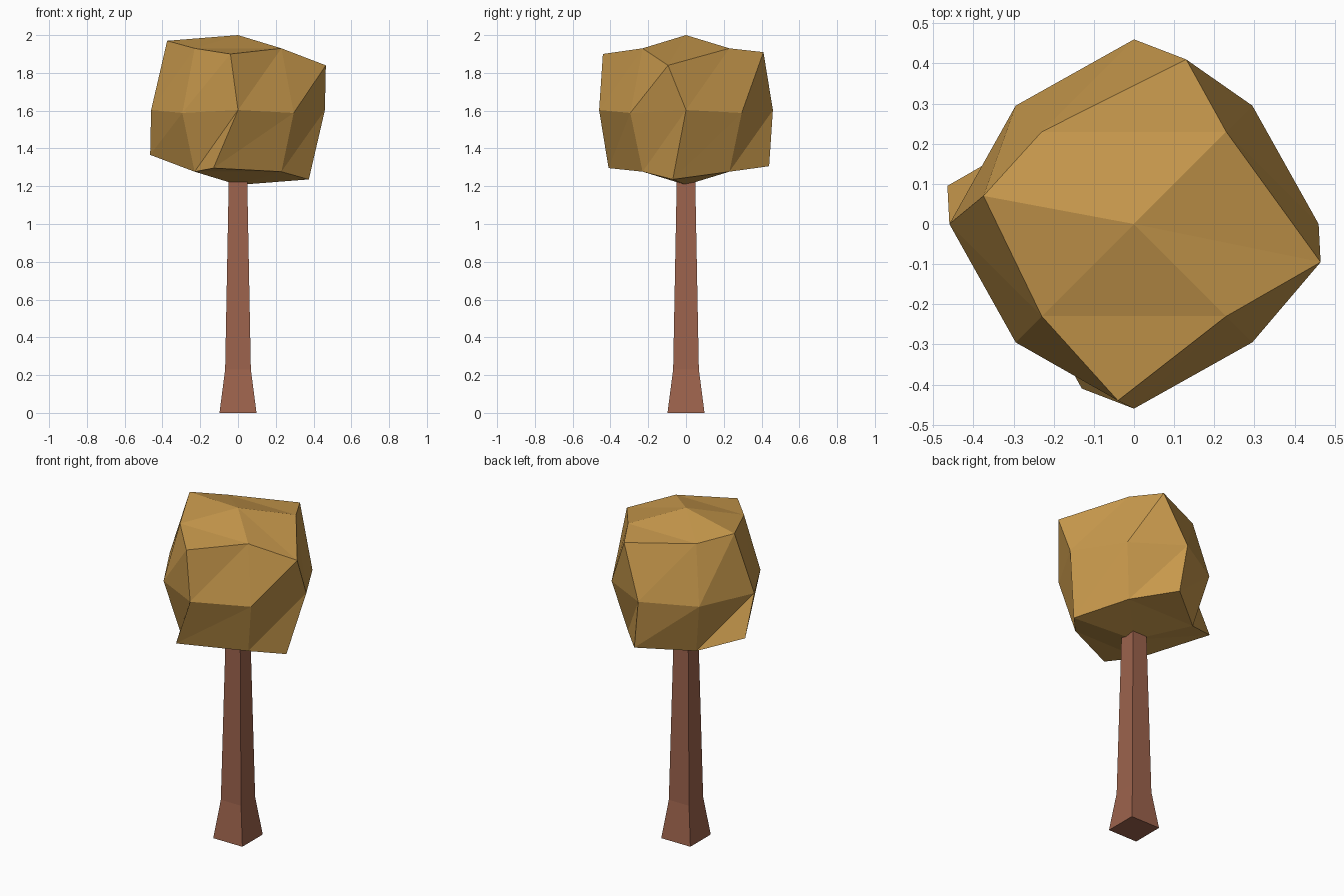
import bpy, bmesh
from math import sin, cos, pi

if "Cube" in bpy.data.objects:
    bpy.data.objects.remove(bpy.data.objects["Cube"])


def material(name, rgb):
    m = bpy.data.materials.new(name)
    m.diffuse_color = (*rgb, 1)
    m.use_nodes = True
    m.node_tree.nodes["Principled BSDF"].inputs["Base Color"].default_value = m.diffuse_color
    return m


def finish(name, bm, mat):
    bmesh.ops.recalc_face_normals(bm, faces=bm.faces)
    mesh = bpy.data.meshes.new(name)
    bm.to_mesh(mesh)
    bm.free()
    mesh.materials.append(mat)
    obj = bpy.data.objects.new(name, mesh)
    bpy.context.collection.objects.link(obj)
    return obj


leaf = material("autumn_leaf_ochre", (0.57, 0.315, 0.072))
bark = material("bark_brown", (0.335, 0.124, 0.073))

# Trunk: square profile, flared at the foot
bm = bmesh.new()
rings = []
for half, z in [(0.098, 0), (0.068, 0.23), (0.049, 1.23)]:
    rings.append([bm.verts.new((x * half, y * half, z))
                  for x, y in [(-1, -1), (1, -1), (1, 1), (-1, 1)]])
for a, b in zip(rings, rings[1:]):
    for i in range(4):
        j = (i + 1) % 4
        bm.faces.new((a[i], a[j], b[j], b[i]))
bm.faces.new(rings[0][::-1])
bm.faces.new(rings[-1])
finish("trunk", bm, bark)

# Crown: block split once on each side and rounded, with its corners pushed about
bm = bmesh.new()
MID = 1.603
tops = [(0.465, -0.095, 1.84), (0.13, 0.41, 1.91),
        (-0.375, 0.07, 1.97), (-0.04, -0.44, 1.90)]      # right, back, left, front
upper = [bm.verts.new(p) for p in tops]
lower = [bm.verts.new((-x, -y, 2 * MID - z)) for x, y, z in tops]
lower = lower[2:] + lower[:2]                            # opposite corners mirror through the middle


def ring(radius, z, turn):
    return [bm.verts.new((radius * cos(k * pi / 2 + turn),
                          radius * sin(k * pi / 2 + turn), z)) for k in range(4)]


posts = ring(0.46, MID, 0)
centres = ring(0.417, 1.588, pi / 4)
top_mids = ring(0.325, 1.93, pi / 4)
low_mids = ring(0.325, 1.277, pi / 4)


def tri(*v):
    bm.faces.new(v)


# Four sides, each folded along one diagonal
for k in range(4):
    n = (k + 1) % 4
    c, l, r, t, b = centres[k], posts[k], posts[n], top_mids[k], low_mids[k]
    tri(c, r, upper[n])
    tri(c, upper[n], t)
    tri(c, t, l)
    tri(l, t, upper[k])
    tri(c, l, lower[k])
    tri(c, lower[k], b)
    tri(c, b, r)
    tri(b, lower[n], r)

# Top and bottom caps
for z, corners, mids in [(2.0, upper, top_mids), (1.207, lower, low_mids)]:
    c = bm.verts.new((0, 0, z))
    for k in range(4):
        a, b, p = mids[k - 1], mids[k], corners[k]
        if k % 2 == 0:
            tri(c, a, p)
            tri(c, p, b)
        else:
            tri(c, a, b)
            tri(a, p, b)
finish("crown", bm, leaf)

++++++

Where pictures occur in the material above, omit them and return everything else exactly.

§ **ANSWER SECTION**:
import bpy, bmesh
from math import sin, cos, pi

if "Cube" in bpy.data.objects:
    bpy.data.objects.remove(bpy.data.objects["Cube"])


def material(name, rgb):
    m = bpy.data.materials.new(name)
    m.diffuse_color = (*rgb, 1)
    m.use_nodes = True
    m.node_tree.nodes["Principled BSDF"].inputs["Base Color"].default_value = m.diffuse_color
    return m


def finish(name, bm, mat):
    bmesh.ops.recalc_face_normals(bm, faces=bm.faces)
    mesh = bpy.data.meshes.new(name)
    bm.to_mesh(mesh)
    bm.free()
    mesh.materials.append(mat)
    obj = bpy.data.objects.new(name, mesh)
    bpy.context.collection.objects.link(obj)
    return obj


leaf = material("autumn_leaf_ochre", (0.57, 0.315, 0.072))
bark = material("bark_brown", (0.335, 0.124, 0.073))

# Trunk: square profile, flared at the foot
bm = bmesh.new()
rings = []
for half, z in [(0.098, 0), (0.068, 0.23), (0.049, 1.23)]:
    rings.append([bm.verts.new((x * half, y * half, z))
                  for x, y in [(-1, -1), (1, -1), (1, 1), (-1, 1)]])
for a, b in zip(rings, rings[1:]):
    for i in range(4):
        j = (i + 1) % 4
        bm.faces.new((a[i], a[j], b[j], b[i]))
bm.faces.new(rings[0][::-1])
bm.faces.new(rings[-1])
finish("trunk", bm, bark)

# Crown: block split once on each side and rounded, with its corners pushed about
bm = bmesh.new()
MID = 1.603
tops = [(0.465, -0.095, 1.84), (0.13, 0.41, 1.91),
        (-0.375, 0.07, 1.97), (-0.04, -0.44, 1.90)]      # right, back, left, front
upper = [bm.verts.new(p) for p in tops]
lower = [bm.verts.new((-x, -y, 2 * MID - z)) for x, y, z in tops]
lower = lower[2:] + lower[:2]                            # opposite corners mirror through the middle


def ring(radius, z, turn):
    return [bm.verts.new((radius * cos(k * pi / 2 + turn),
                          radius * sin(k * pi / 2 + turn), z)) for k in range(4)]


posts = ring(0.46, MID, 0)
centres = ring(0.417, 1.588, pi / 4)
top_mids = ring(0.325, 1.93, pi / 4)
low_mids = ring(0.325, 1.277, pi / 4)


def tri(*v):
    bm.faces.new(v)


# Four sides, each folded along one diagonal
for k in range(4):
    n = (k + 1) % 4
    c, l, r, t, b = centres[k], posts[k], posts[n], top_mids[k], low_mids[k]
    tri(c, r, upper[n])
    tri(c, upper[n], t)
    tri(c, t, l)
    tri(l, t, upper[k])
    tri(c, l, lower[k])
    tri(c, lower[k], b)
    tri(c, b, r)
    tri(b, lower[n], r)

# Top and bottom caps
for z, corners, mids in [(2.0, upper, top_mids), (1.207, lower, low_mids)]:
    c = bm.verts.new((0, 0, z))
    for k in range(4):
        a, b, p = mids[k - 1], mids[k], corners[k]
        if k % 2 == 0:
            tri(c, a, p)
            tri(c, p, b)
        else:
            tri(c, a, b)
            tri(a, p, b)
finish("crown", bm, leaf)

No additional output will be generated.